Commodities dropped this week, driven by further dramatic losses in oil. Oil markets have been highly volatile, with investors focusing on geopolitical tension and global demand concerns. Global fears surrounding the virus outbreak have further stoked demand concerns, as a significant impact on energy demand is expected as a result. Additional pressure has been added to oil markets as Saudi Arabia and Russia have entered into a price war over production disputes.
Gold fell this week as fear surrounding the coronavirus increased. Gold is a common “safe haven” asset, typically rising during times of market stress, but broke from traditional price movements this week. Focus for gold has shifted to global macroeconomics and public health concerns, as geopolitical tensions seem to be fading from investor focus.
Yields on 10-year Treasuries rebounded considerably to 0.96% from 0.76% while traditional bond indices fell. Treasury yields rose in spite of virus fears as investors try to protect against increasing risk. The 10-2 year yield spreads loosened. Treasury yields will continue to be a focus as analysts watch for signs of changing market conditions.
High-yield bonds dropped this week, but spreads still tightened from rising treasury yields. High-yield bonds are likely to remain volatile in the short to intermediate term as the Fed has adopted a more accommodative monetary stance and investors flee virus risk factors, likely driving increased volatility.
Lesson to be Learned
Beware the investment activity that produces applause; the great moves are usually greeted by yawns.”
It can be easy to become distracted from our long-term goals and chase returns when markets are volatile and uncertain. It is because of the allure of these distractions that having a plan and remaining disciplined is mission critical for long term success. Focusing on the long-run can help minimize the negative impact emotions can have on your portfolio and increase your chances for success over time.
FormulaFolios has two simple indicators we share that help you see how the economy is doing (we call this the Recession Probability Index, or RPI), as well as if the US Stock Market is strong (bull) or weak (bear).
In a nutshell, we want the RPI to be low on the scale of 1 to 100. For the US Equity Bull/Bear indicator, we want it to read least 66.67% bullish. When those two things occur, our research shows market performance is strongest and least volatile.
The Recession Probability Index (RPI) has a current reading of 25.18, forecasting further economic growth and not warning of a recession at this time. The Bull/Bear indicator is currently 0% bullish – 100% bearish, meaning the indicator shows there is a slightly higher than average likelihood of stock market decreases in the near term (within the next 18 months).
The Week Ahead

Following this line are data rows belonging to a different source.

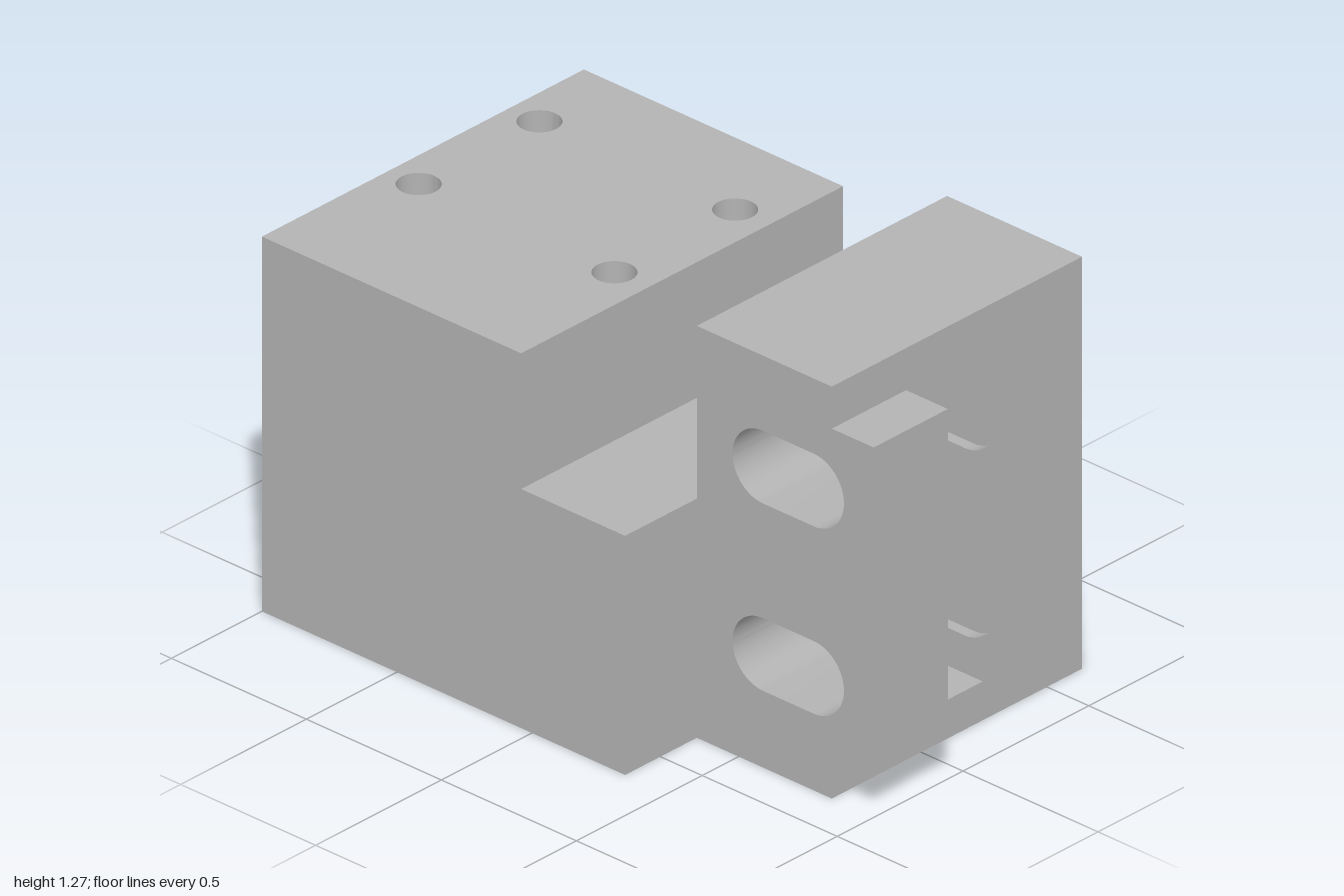
import * as THREE from 'three';
import { toCreasedNormals } from 'three/addons/utils/BufferGeometryUtils.js';

const R = 0.1125, Z_FRONT = 0.7775, Z_BACK = 0.59; // slot radius and end centres
const SLOT_Y = [0.93, 0.35];

export function createModel() {
  const group = new THREE.Group();
  const grey = new THREE.MeshStandardMaterial({ color: 0xb3b3b3 });
  grey.name = 'plain grey';

  const add = (name, geo) => {
    const mesh = new THREE.Mesh(geo, grey);
    mesh.name = name;
    group.add(mesh);
  };
  const box = (name, x0, x1, y0, y1, z0, z1) => {
    const geo = new THREE.BoxGeometry(x1 - x0, y1 - y0, z1 - z0);
    add(name, geo.translate((x0 + x1) / 2, (y0 + y1) / 2, (z0 + z1) / 2));
  };
  const extrude = (shape, depth) => toCreasedNormals(
    new THREE.ExtrudeGeometry(shape, { depth, bevelEnabled: false, curveSegments: 20 }), 0.6);
  // side profile drawn in (-z, y), extruded along x
  const alongX = (name, shape, x0, x1) =>
    add(name, extrude(shape, x1 - x0).rotateY(Math.PI / 2).translate(x0, 0, 0));
  const polygon = pts => new THREE.Shape(pts.map(([z, y]) => new THREE.Vector2(-z, y)));

  // main body: lower block, and rear block with four blind holes in its top
  box('lowerBody', -0.64, 0.64, 0, 0.74, -1, 0.345);
  const top = new THREE.Shape([[-0.64, 0.04], [0.64, 0.04], [0.64, 1], [-0.64, 1]]
    .map(([x, y]) => new THREE.Vector2(x, y)));
  for (const x of [-0.135, 0.345]) for (const z of [-0.89, -0.165]) {
    top.holes.push(new THREE.Path().absarc(x, -z, 0.0625, 0, Math.PI * 2, true));
  }
  add('rearBlock', extrude(top, 0.42).rotateX(-Math.PI / 2).translate(0, 0.74, 0));

  // slotted wall with the projecting flange
  const wall = polygon([[0.345, 0], [0.345, 1.275], [0.845, 1.275], [0.845, 1.145],
    [1, 1.145], [1, 0.13], [0.845, 0.13], [0.845, 0]]);
  for (const y of SLOT_Y) {
    const slot = new THREE.Path();
    slot.absarc(-Z_BACK, y, R, -Math.PI / 2, Math.PI / 2, false);
    slot.absarc(-Z_FRONT, y, R, Math.PI / 2, Math.PI * 1.5, false);
    slot.closePath();
    wall.holes.push(slot);
  }
  alongX('slottedFlange', wall, -0.355, -0.06);

  // bars above and below the open pocket
  box('pocketTopBar', -0.06, 0.245, 1.155, 1.275, 0.345, 0.845);
  box('pocketBottomBar', -0.06, 0.245, 0, 0.12, 0.345, 0.845);

  // shallow layer where the slots run into the far pocket wall and break the front face
  const a = Math.acos((0.845 - Z_FRONT) / R);
  const recess = new THREE.Shape();
  recess.moveTo(-0.345, 0);
  recess.lineTo(-0.345, 1.275);
  recess.lineTo(-0.845, 1.275);
  for (const y of SLOT_Y) {
    recess.absarc(-Z_FRONT, y, R, Math.PI - a, Math.PI / 2, true);
    recess.absarc(-Z_BACK, y, R, Math.PI / 2, -Math.PI / 2, true);
    recess.absarc(-Z_FRONT, y, R, Math.PI * 1.5, Math.PI + a, true);
  }
  recess.lineTo(-0.845, 0);
  recess.closePath();
  alongX('slotRecess', recess, 0.245, 0.28);

  // solid side of the front column
  box('columnSide', 0.28, 0.64, 0, 1.275, 0.345, 0.845);

  return group;
}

Global governments have begun shutting borders and restricting economic activity, likely driving increased volatility. We expect large price swings as markets continue to process developments surrounding the coronavirus. The economic calendar is light this week, with retail sales being the only high impact releases scheduled.
More to come soon. Stay tuned.